## Exercise aim
Below is a block of records. Copy every line in it that contains the word "outline".

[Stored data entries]
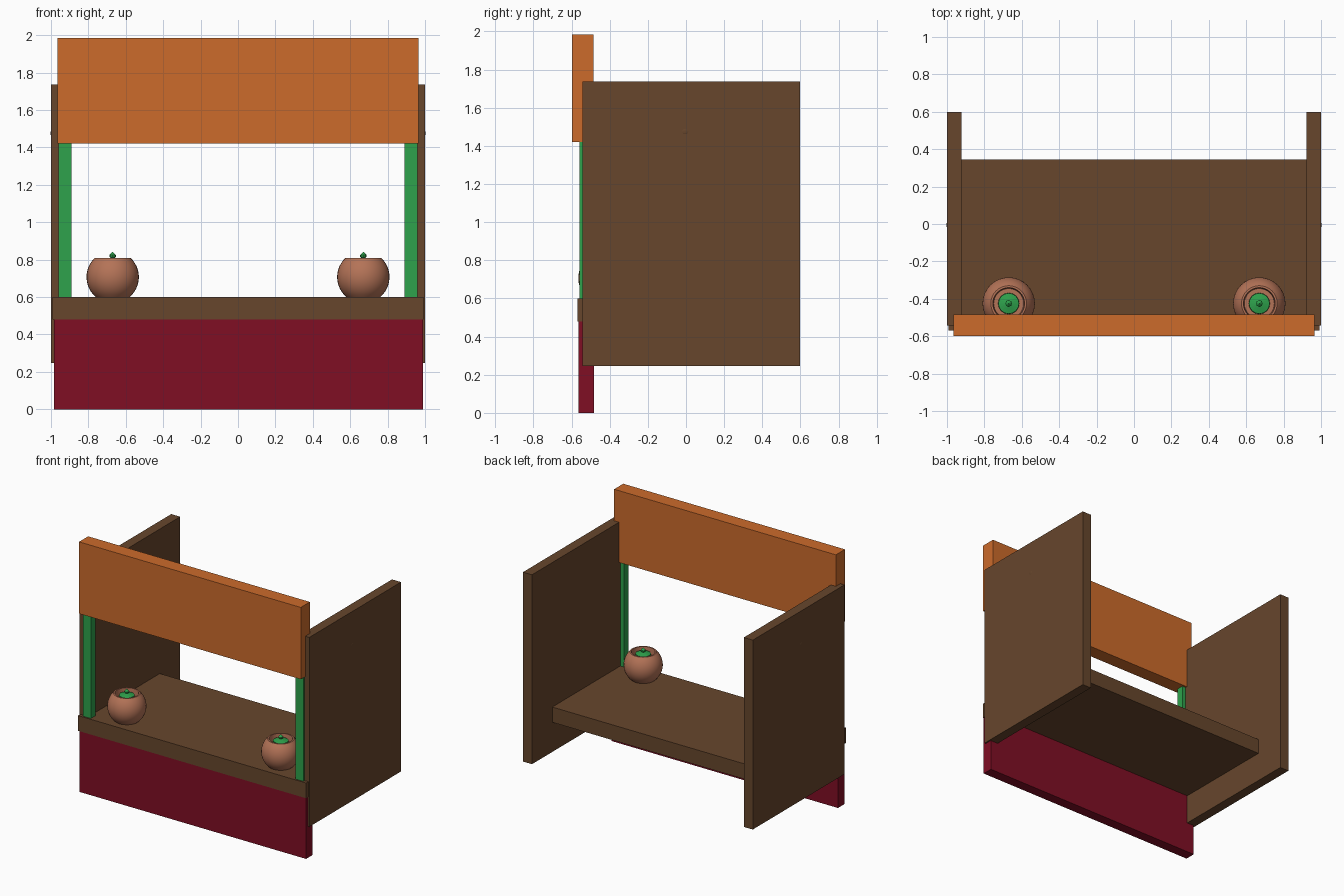
import bpy, bmesh, math

if "Cube" in bpy.data.objects:
    bpy.data.objects.remove(bpy.data.objects["Cube"])


def material(name, r, g, b):
    lin = [((c / 255 + 0.055) / 1.055) ** 2.4 for c in (r, g, b)]
    m = bpy.data.materials.new(name)
    m.diffuse_color = (*lin, 1)
    m.use_nodes = True
    m.node_tree.nodes["Principled BSDF"].inputs["Base Color"].default_value = m.diffuse_color
    return m


BROWN = material("wood brown", 103, 70, 44)
ORANGE = material("sign orange", 204, 107, 43)
GREEN = material("leaf green", 46, 162, 76)
MAROON = material("skirt maroon", 128, 14, 36)
CLAY = material("clay", 180, 115, 87)


def finish(name, bm, mat):
    bmesh.ops.recalc_face_normals(bm, faces=bm.faces)
    me = bpy.data.meshes.new(name)
    bm.to_mesh(me)
    bm.free()
    me.materials.append(mat)
    ob = bpy.data.objects.new(name, me)
    bpy.context.collection.objects.link(ob)
    return ob


def box(name, x0, x1, y0, y1, z0, z1, mat):
    bm = bmesh.new()
    bmesh.ops.create_cube(bm, size=1)
    for v in bm.verts:
        v.co = (x1 if v.co.x > 0 else x0, y1 if v.co.y > 0 else y0,
                z1 if v.co.z > 0 else z0)
    return finish(name, bm, mat)


def lathe(name, profile, x, y, mat, steps=32):
    # revolve (radius, height) points around a vertical axis
    bm = bmesh.new()
    vs = [bm.verts.new((x + r, y, z)) for r, z in profile]
    es = [bm.edges.new(p) for p in zip(vs, vs[1:])]
    bmesh.ops.spin(bm, geom=vs + es, cent=(x, y, 0), axis=(0, 0, 1),
                   angle=2 * math.pi, steps=steps)
    bmesh.ops.remove_doubles(bm, verts=bm.verts, dist=1e-4)
    return finish(name, bm, mat)


# sign board, counter and front skirt
box("sign_board", -0.965, 0.965, -0.598, -0.485, 1.42, 1.985, ORANGE)
box("counter", -0.992, 0.992, -0.57, 0.345, 0.48, 0.60, BROWN)
box("front_skirt", -0.985, 0.988, -0.565, -0.482, 0.0, 0.482, MAROON)

for s, side in ((-1, "left"), (1, "right")):
    # side panel and corner post
    box(side + "_panel", *sorted((s * 0.922, s)), -0.542, 0.598, 0.247, 1.737, BROWN)
    box(side + "_post", *sorted((s * 0.89, s * 0.96)), -0.558, -0.50, 0.59, 1.45, GREEN)

    # small peg on the outer face of the panel
    bm = bmesh.new()
    bmesh.ops.create_uvsphere(bm, u_segments=12, v_segments=6, radius=1)
    for v in bm.verts:
        v.co = (s * 0.998 + v.co.x * 0.004, -0.005 + v.co.y * 0.02, 1.475 + v.co.z * 0.015)
    finish(side + "_peg", bm, BROWN)

    # round pot with an open mouth
    px, py, pz, R = s * 0.67, -0.425, 0.707, 0.14
    arc = [math.radians(-50 + i * 97 / 12) for i in range(13)]
    prof = [(0, pz + R * math.sin(arc[0]))]
    prof += [(R * math.cos(a), pz + R * math.sin(a)) for a in arc]
    prof += [(0.085, 0.81), (0.08, 0.76), (0, 0.76)]
    pot = lathe(side + "_pot", prof, px, py, CLAY)
    bpy.context.view_layer.objects.active = pot
    pot.select_set(True)
    bpy.ops.object.shade_smooth_by_angle(angle=math.radians(35))
    pot.select_set(False)

    # plant inside the pot with a small bud on top
    lathe(side + "_plant", [(0, 0.755), (0.057, 0.755), (0.055, 0.795), (0, 0.808)],
          px, py, GREEN, 16)
    lathe(side + "_bud", [(0, 0.80), (0.018, 0.815), (0.018, 0.824), (0, 0.842)],
          px, py, GREEN, 8)
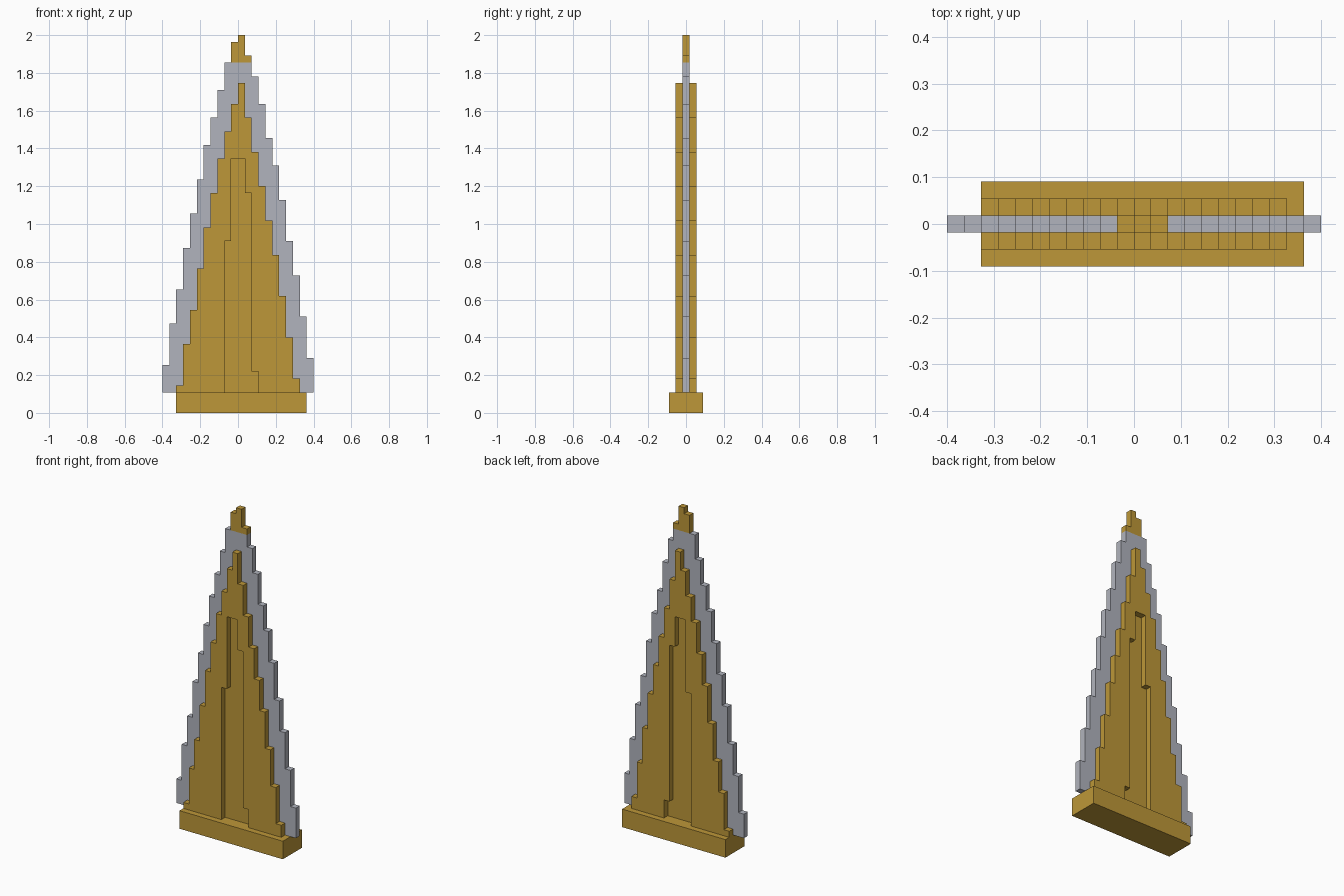
import bpy
import bmesh

U = 2 / 55          # one block of the stepped grid
FLOOR = 3           # top of the base, in blocks

cube = bpy.data.objects.get("Cube")
if cube:
    bpy.data.objects.remove(cube, do_unlink=True)


def make_material(name, color):
    mat = bpy.data.materials.new(name)
    mat.use_nodes = True
    mat.diffuse_color = color
    mat.node_tree.nodes["Principled BSDF"].inputs["Base Color"].default_value = color
    return mat


gold = make_material("gold", (0.51, 0.31, 0.04, 1))
silver = make_material("silver_grey", (0.44, 0.455, 0.51, 1))


def edge_points(start, heights):
    """Corner points of a stepped line running left to right."""
    points = [(start, heights[0])]
    for i in range(1, len(heights)):
        if heights[i] != heights[i - 1]:
            points += [(start + i, heights[i - 1]), (start + i, heights[i])]
    points.append((start + len(heights), heights[-1]))
    return points


def stepped_slab(name, start, bottoms, tops, y0, y1, mat):
    """Extrude the outline between two stepped lines from y0 to y1."""
    outline = edge_points(start, bottoms) + edge_points(start, tops)[::-1]
    bm = bmesh.new()
    face = bm.faces.new([bm.verts.new((x * U, y0 * U, z * U)) for x, z in outline])
    out = bmesh.ops.extrude_face_region(bm, geom=[face])
    verts = [v for v in out["geom"] if isinstance(v, bmesh.types.BMVert)]
    bmesh.ops.translate(bm, verts=verts, vec=(0, (y1 - y0) * U, 0))
    bmesh.ops.recalc_face_normals(bm, faces=bm.faces)
    mesh = bpy.data.meshes.new(name)
    bm.to_mesh(mesh)
    bm.free()
    mesh.materials.append(mat)
    obj = bpy.data.objects.new(name, mesh)
    bpy.context.scene.collection.objects.link(obj)
    return obj


# Column heights of the stepped silhouettes, left to right
fin_tops = [7, 13, 18, 24, 29, 34, 39, 43, 47, 51, 51,
            51, 51, 49, 45, 40, 36, 31, 25, 20, 14, 8]
cladding_tops = [4, 10, 15, 21, 27, 32, 37, 41, 45,
                 48, 43, 38, 33, 28, 23, 17, 11, 5]
tip_tops = [54, 55, 52]
recess_tops = [25, 37, 37, 32, 6]
RECESS_START = -2


def around_recess(start, count):
    """Lower line that follows the floor and arches over the recess."""
    line = [FLOOR] * count
    i = RECESS_START - start
    line[i:i + len(recess_tops)] = recess_tops
    return line


# Base block
stepped_slab("base", -9, [0] * 19, [FLOOR] * 19, -2.5, 2.5, gold)

# Thin central layer: silver fin, golden tip and golden panel in the recess
stepped_slab("fin", -11, around_recess(-11, 22), fin_tops, -0.5, 0.5, silver)
stepped_slab("tip", -1, [51] * 3, tip_tops, -0.5, 0.5, gold)
stepped_slab("recess_panel", RECESS_START, [FLOOR] * 5, recess_tops, -0.5, 0.5, gold)

# Golden cladding on both faces, open over the recess
for name, side in (("front_cladding", -1), ("back_cladding", 1)):
    stepped_slab(name, -9, around_recess(-9, 18), cladding_tops,
                 side * 0.5, side * 1.5, gold)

## Answer space
    """Extrude the outline between two stepped lines from y0 to y1."""
    outline = edge_points(start, bottoms) + edge_points(start, tops)[::-1]
    face = bm.faces.new([bm.verts.new((x * U, y0 * U, z * U)) for x, z in outline])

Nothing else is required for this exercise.